I’ve finally managed to differentiate what I used to class as “fitness” (being good in P.E. class/other organised sports) to what fitness really is to me now: a passion, a lifestyle – something that every day I look forward to trying to excel in.
I’ve never posted a #TransformationTuesday myself. Not because I haven’t changed physically; I’m definitely a lot more toned and muscle-y than my adolescent self. Mostly because the changes that I am most proud of are predominantly psychological- I no longer feel threatened by my uber-long-legged, perfectly-coordinated, netball-girl demons.
So if there is anyone out there that hates ‘exercise’ as much as I did, but wants a healthier lifestyle, here are a four simple rules that hopefully, might help to change your attitude…
1) Cut out The Cardio
Too controversial for a first blog post?
I’m not saying that cardio isn’t good for you. Of course it is – and it’s obviously important to do your best to maintain a healthy heart and lungs. But with that disclaimer out of the way, I do think that if your hatred of exercise is rooted in a past history of getting asthma/panic attacks in the middle of the school annual cross-country run, then you probably need to realise that ‘fitness’ means so much more than not getting out breath and jelly legs, and feeling like you just can’t keep up.
What I’m basically trying to say is take the time to find a niche that you genuinely enjoy. I wasted so much time on the treadmill before I realised that what I actually wanted to do was put things on my back and squat them…
Weight training is so alien compared to the countless games of hockey/netball/tag rugby that I did in school that I don’t associate it at all with any of the things I hate about exercise – so I’m actually able to find genuine enjoyment in it.
If you do get your thrills going on a run or cycling across the country then by all means go for it. Congratulations. I couldn’t do it. But if the idea of a bike or a sprint frightens the life out of you then you just need to persevere and find something you DO find fun.
Try dancing. Group Exercise classes. Aerobics. Or skipping. Or Calisthenics. Or Bodybuilding. The fitness world is your oyster.
2) Make it Exciting
No one that I know gets excited about brushing their teeth. Don’t get sucked into the trap of exercise as something that MUST be worked into your daily routine because then it becomes just yet another chore. If you do want to go hard-core and be at the gym everyday then change your outlook on it – make it something that you set aside time for each day. You time. People look forward to bath time…not to teeth brushing time.
3) Don’t Punish yourself for a slip up
Equally, just because you skip the gym a couple of days doesn’t mean you’ve given up and doesn’t mean that the rest of the week is a failure. If you punish yourself too much when something goes wrong then you’re no better than the gym teacher that gave you detention for conveniently organising your “piano lesson” every week during rounders season.

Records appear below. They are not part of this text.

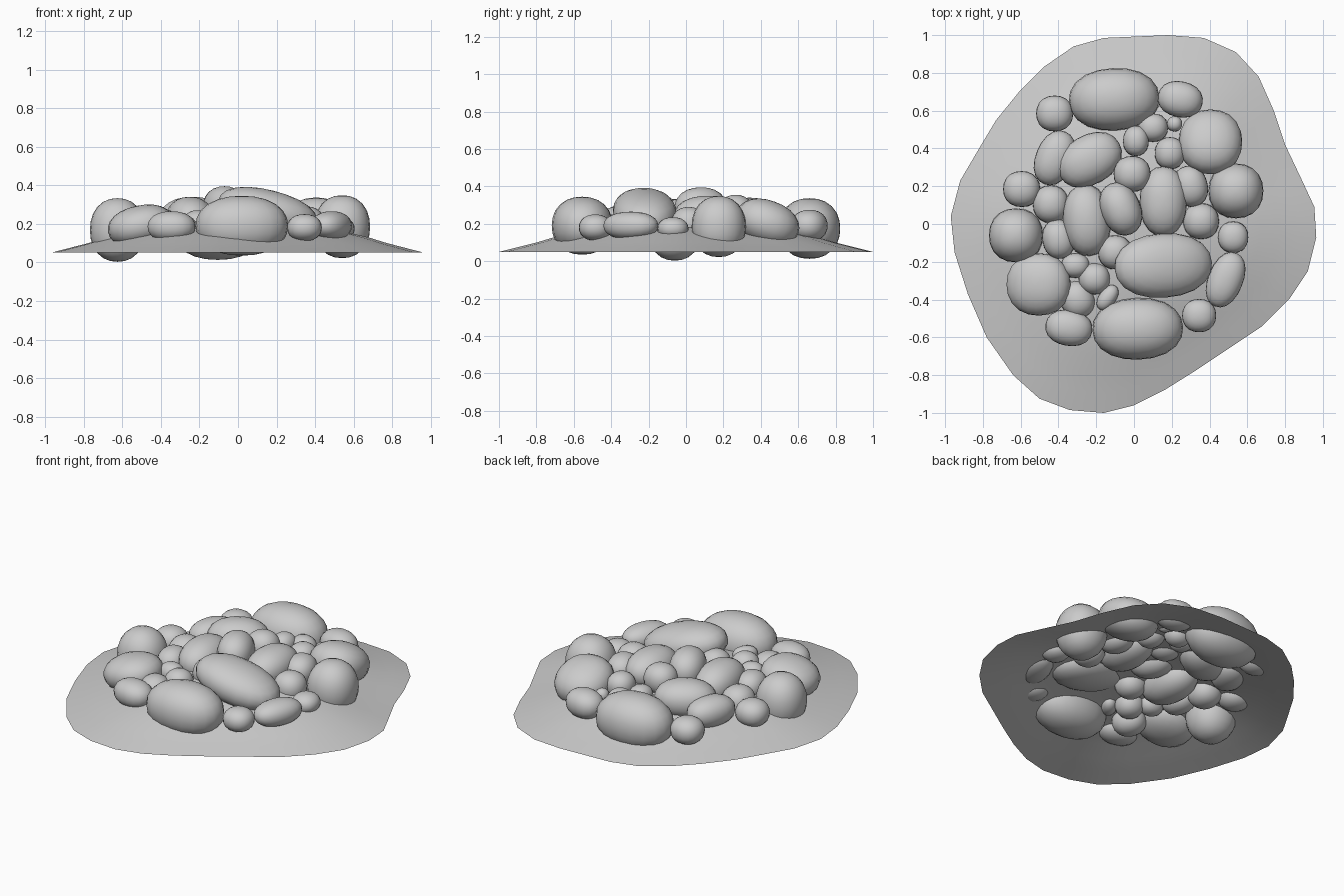
import bpy, bmesh, math
from mathutils import Vector, Matrix, Euler

# Irregular outline of the ground sheet, clockwise from the back
OUTLINE = [(.18, 1), (.37, .985), (.54, .91), (.66, .78), (.74, .6), (.8, .42), (.89, .23),
           (.955, .09), (.965, -.07), (.92, -.25), (.82, -.4), (.68, -.54), (.5, -.66),
           (.32, -.78), (.16, -.88), (0, -.96), (-.16, -1), (-.34, -.985), (-.5, -.925),
           (-.64, -.8), (-.78, -.6), (-.88, -.37), (-.95, -.15), (-.97, .04), (-.92, .23),
           (-.82, .4), (-.73, .55), (-.6, .71), (-.48, .83), (-.32, .94), (-.16, .985)]
# Mound height by fraction of the way out to the rim
RINGS = [(1, .05), (.9, .075), (.8, .1), (.7, .13), (.55, .165), (.35, .2), (.15, .215)]


def finish(bm, name):
    bmesh.ops.recalc_face_normals(bm, faces=bm.faces)
    for f in bm.faces:
        f.smooth = True
    mesh = bpy.data.meshes.new(name)
    bm.to_mesh(mesh)
    bm.free()
    ob = bpy.data.objects.new(name, mesh)
    bpy.context.collection.objects.link(ob)
    return ob


# Ground sheet: open, gently domed surface
bm = bmesh.new()
rings = [[bm.verts.new((x * t, y * t, z)) for x, y in OUTLINE] for t, z in RINGS]
n = len(OUTLINE)
for a, b in zip(rings, rings[1:]):
    for i in range(n):
        j = (i + 1) % n
        bm.faces.new((a[j], a[i], b[i], b[j]))
top = bm.verts.new((0, 0, .22))
for i in range(n):
    bm.faces.new((rings[-1][(i + 1) % n], rings[-1][i], top))
finish(bm, "ground_sheet")


def stone(name, x, y, rx, ry, turn, z, rz, tilt_x=0, tilt_y=0):
    """Slightly boxy ellipsoid pebble."""
    bm = bmesh.new()
    bmesh.ops.create_uvsphere(bm, u_segments=20, v_segments=12, radius=1)
    for v in bm.verts:
        p = v.co
        s = sum(abs(c) ** 2.2 for c in p) ** (-1 / 2.2)
        v.co = Vector((p.x * s * rx, p.y * s * ry, p.z * s * rz))
    ob = finish(bm, name)
    ob.location = (x, y, z)
    ob.rotation_euler = Euler([math.radians(a) for a in (tilt_x, tilt_y, turn)])


# Large stones
stone("stone_back", -.105, .66, .24, .165, 3, .175, .162)
stone("stone_back_right", .405, .435, .168, .175, 0, .205, .12, -20)
stone("stone_right", .54, .175, .145, .145, 0, .185, .163)
stone("stone_left", -.625, -.06, .143, .143, 0, .168, .165)
stone("stone_front_left", -.505, -.32, .172, .165, 0, .19, .105, 0, -12)
stone("stone_front", .02, -.555, .24, .163, 2, .19, .155)
stone("stone_inner_front", .155, -.22, .265, .17, 4, .26, .115, 0, 14)
stone("stone_inner_back", -.235, .34, .18, .13, 30, .23, .11)
stone("stone_inner_left", -.25, .02, .125, .19, 5, .22, .12)
stone("stone_inner_right", .155, .12, .125, .185, 0, .24, .11)
stone("stone_crown", -.07, .08, .105, .145, 22, .28, .115)

# Medium stones around the ring
stone("ring_stone_1", .245, .66, .12, .095, -12, .19, .085)
stone("ring_stone_2", -.42, .585, .098, .095, 0, .17, .08)
stone("ring_stone_3", -.42, .35, .1, .15, -22, .2, .09)
stone("ring_stone_4", -.595, .185, .098, .095, 0, .175, .08)
stone("ring_stone_5", .525, -.07, .08, .083, 0, .175, .06)
stone("ring_stone_6", .485, -.295, .092, .152, -22, .19, .075)
stone("ring_stone_7", .345, -.485, .09, .088, 0, .18, .07)
stone("ring_stone_8", -.345, -.55, .125, .095, -10, .185, .08)

# Small stones filling the gaps: x, y, rx, ry, turn, top
SMALL = [(-.01, .265, .098, .095, 0, .355), (.01, .44, .068, .08, 0, .28),
         (.1, .51, .08, .075, 0, .26), (.215, .53, .04, .04, 0, .24),
         (.19, .375, .08, .085, 0, .29), (.3, .2, .09, .11, 15, .31),
         (-.44, .105, .095, .1, 0, .27), (.355, .015, .095, .095, 0, .29),
         (-.4, -.08, .085, .105, 10, .28), (-.1, -.15, .09, .09, 0, .31),
         (-.3, -.4, .09, .1, 25, .25), (-.21, -.29, .083, .083, 0, .27),
         (-.14, -.39, .045, .075, -35, .25), (-.31, -.22, .075, .065, 0, .26)]
for i, (x, y, rx, ry, turn, top) in enumerate(SMALL):
    rz = .85 * min(rx, ry) + .01
    stone(f"small_stone_{i + 1}", x, y, rx, ry, turn, top - rz, rz)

4) Stop being so goddamn competitive
Competitive people are usually great at sports right? Well, actually no. Not necessarily. I only recently realised quite how stupidly competitive I actually am. I am terrified of failure, to the extent where I am often scared of trying something new in case I’m no good at it. I like being good at things, sometimes pushing myself too hard because I want to be the best. I often find myself comparing my own abilities to others, and overly-panicking when I’m not better than them. When I realised this about myself, I sort of twigged that possibly the reason I hated PE is because I was so scared of failing in front of people – it was so much more open and obvious than if you failed a question on a test in a different subject.
Clearly this is a pretty unhealthy mind-set to have, so I’ve been making a conscious effort recently to keep my natural competitiveness whilst reigning in the fear of failure that sets me back. When you let go of the fact that sometimes you have to fail – and also learn to appreciate that there are always going to be hundreds of people better than you at some things – you’ll find that something like fitness becomes so much more enjoyable.
Do it for you, not for anybody else.